Thus I think there are several ways that MPD could improve the use of IBIS and achieve better results. Nevertheless, before we purchase an IBIS system for use with our firearms registration, I want to be sure that we will be able to use it efficiently. One potential drawback to the IBIS system is that our ability to use old ballistics evidence already in NIBIN may be limited. The Department would need to request permission from ATF to bring NIBIN data into IBIS. I am submitting this request to ATF at the same time that my staff is talking with New York and Maryland about other procedures they may be using.
Although there are several concerns about the value of using ballistics to link crime scene evidence with registered firearms, it does not seem that microstamping is ready to replace ballistics testing yet. Microstamping technology uses a laser to etch a pattern or code onto the head of a firing pin or another internal surface of a firearm. Like the traditional firearms tool marks, microstamps leave a mark on a cartridge case. It appears that several studies on microstamping have reached different conclusions. Most recently, a study by the Forensic Science Graduate Group at University of California—Davis indicated that the technology is feasible, but its performance and durability varied. There were some questions about the validity of the study when the findings were first released. The fact that the findings were released at a politically sensitive time – during the debate in the California legislature on microstamping – may have contributed to a sharp reaction to it. But the study has now been subject to peer review and has been officially released with the support of the university president.
After reading materials on this technology, I can only come to the same conclusion as UC—Davis as well as the well-regarded National Research Council: more research should be conducted before we adopt the technology. The Department will certainly continue to explore it. As you know, I am strongly committed to ensuring that MPD has the technology that supports our mission. I look forward to meeting with some of the proponents of the technology here today. In the meantime, until more questions about the technology are answered, I strongly recommend that MPD continue to collect ballistics samples for registered firearms for the time being. Rest assured, I certainly want to resolve this question expeditiously, but I do not want to make a hasty decision. It would be foolish to act too precipitously and lose the opportunity to capture the casings from the firearms being registered now.
In conclusion, I think that the registration process for firearms is vital and enhances public safety.

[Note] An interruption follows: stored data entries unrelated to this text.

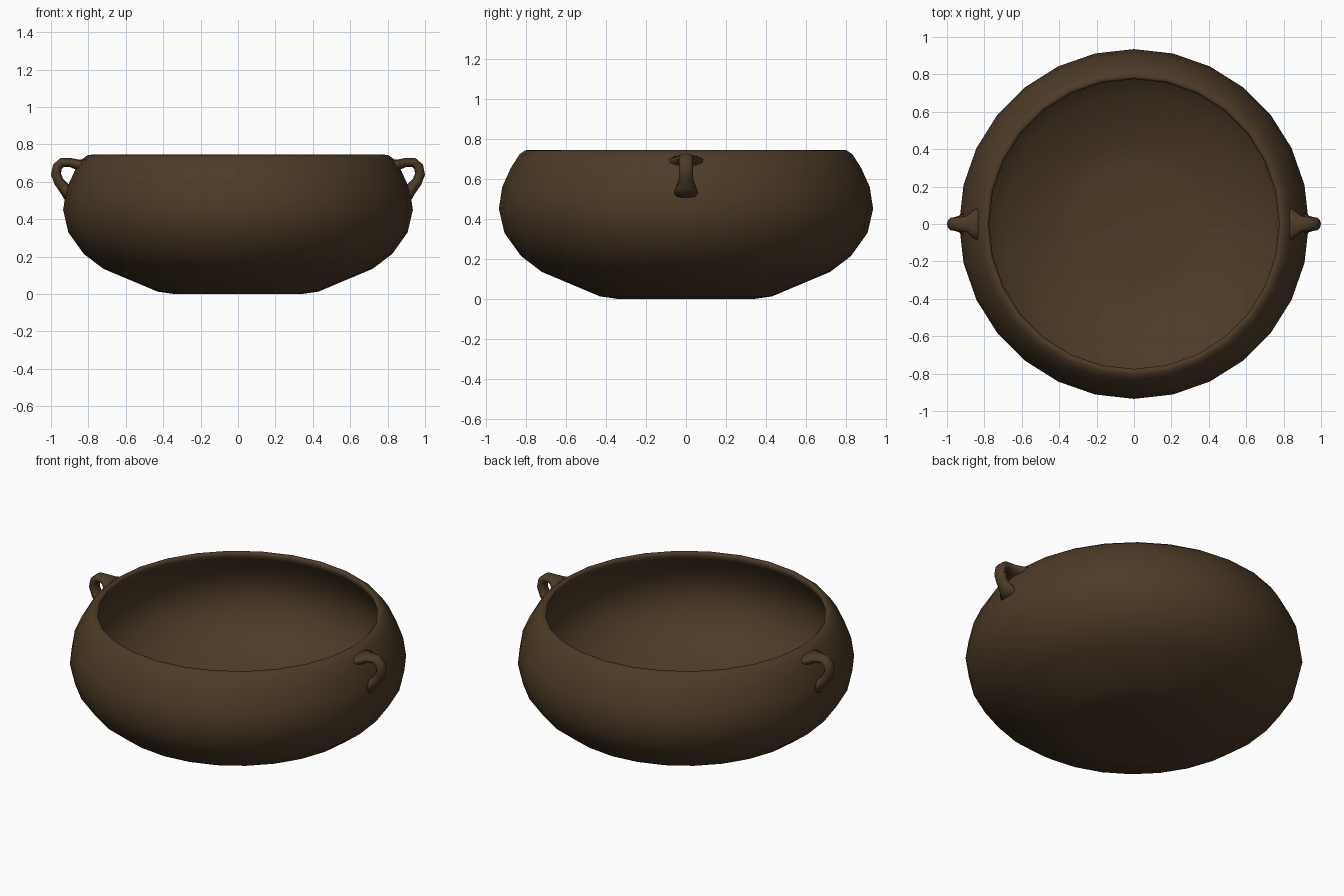
import bpy, bmesh, math
from mathutils import Vector

if "Cube" in bpy.data.objects:
    bpy.data.objects.remove(bpy.data.objects["Cube"])

clay = bpy.data.materials.new("dark brown clay")
clay.diffuse_color = (0.075, 0.043, 0.020, 1)
clay.use_nodes = True
clay.node_tree.nodes["Principled BSDF"].inputs["Base Color"].default_value = clay.diffuse_color


def make_object(name, bm):
    bmesh.ops.recalc_face_normals(bm, faces=bm.faces)
    for f in bm.faces:
        f.smooth = True
    mesh = bpy.data.meshes.new(name)
    bm.to_mesh(mesh)
    bm.free()
    mesh.materials.append(clay)
    obj = bpy.data.objects.new(name, mesh)
    bpy.context.collection.objects.link(obj)
    return obj


def skin(bm, rings):
    for a, b in zip(rings, rings[1:]):
        n = len(a)
        for i in range(n):
            bm.faces.new((a[i], a[(i + 1) % n], b[(i + 1) % n], b[i]))


# Bowl: outer wall, rounded rim, then inner wall, as (radius, height)
profile = [(0.34, 0.0), (0.43, 0.013), (0.72, 0.135), (0.825, 0.215),
           (0.907, 0.33), (0.935, 0.45), (0.918, 0.56), (0.875, 0.655),
           (0.832, 0.722), (0.805, 0.742), (0.785, 0.745), (0.775, 0.733),
           (0.795, 0.70), (0.84, 0.63), (0.88, 0.54), (0.893, 0.45),
           (0.865, 0.34), (0.79, 0.25), (0.69, 0.175), (0.42, 0.06), (0.33, 0.045)]
SEG = 28
bm = bmesh.new()
rings = [[bm.verts.new((r * math.cos(math.tau * i / SEG), r * math.sin(math.tau * i / SEG), z))
          for i in range(SEG)] for r, z in profile]
skin(bm, rings)
bm.faces.new(rings[0])
bm.faces.new(rings[-1])
make_object("bowl", bm)

# Ear handles: x, z, half thickness, half width in y; flared where they join the wall
path = [(0.825, 0.685, 0.036, 0.10), (0.86, 0.692, 0.028, 0.075), (0.895, 0.703, 0.024, 0.045),
        (0.94, 0.704, 0.025, 0.038), (0.966, 0.68, 0.026, 0.037), (0.973, 0.64, 0.027, 0.036),
        (0.957, 0.60, 0.027, 0.037), (0.928, 0.565, 0.031, 0.046), (0.90, 0.525, 0.034, 0.07)]
SIDES = 10
for name, side in (("left_handle", -1), ("right_handle", 1)):
    bm = bmesh.new()
    rings = []
    for k, (x, z, t, w) in enumerate(path):
        p, q = path[max(k - 1, 0)], path[min(k + 1, len(path) - 1)]
        d = Vector((q[0] - p[0], q[1] - p[1])).normalized()
        ring = []
        for i in range(SIDES):
            a = math.tau * i / SIDES
            off = t * math.cos(a)
            ring.append(bm.verts.new((side * (x - d.y * off), w * math.sin(a), z + d.x * off)))
        rings.append(ring)
    skin(bm, rings)
    bm.faces.new(rings[0])
    bm.faces.new(rings[-1])
    make_object(name, bm)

It enables MPD to verify eligibility through a local background check, a process that has been found to reduce homicide rates. It also provides an opportunity to educate registrants about vital laws, responsibilities, and safety. The registration certificate helps MPD to identify illegal firearms, while the ballistics testing can help MPD to investigate and solve crimes.
Beyond the value of the initial registration, I think there would be real public safety benefits to requiring firearms to be re-registered every five years. This would enable MPD to verify that the owner has maintained eligibility, and to update the registration certificate with the owners current address and picture. It would also help to ensure that people accurately report when firearms are lost or stolen. We would not, however, need to conduct another ballistics test during this process. But I believe it is sound public policy to establish the requirement now, with the commitment to develop an efficient and effective process in the future.
Thank you for the opportunity to present this statement for the record. I will be happy to answer any questions that you have.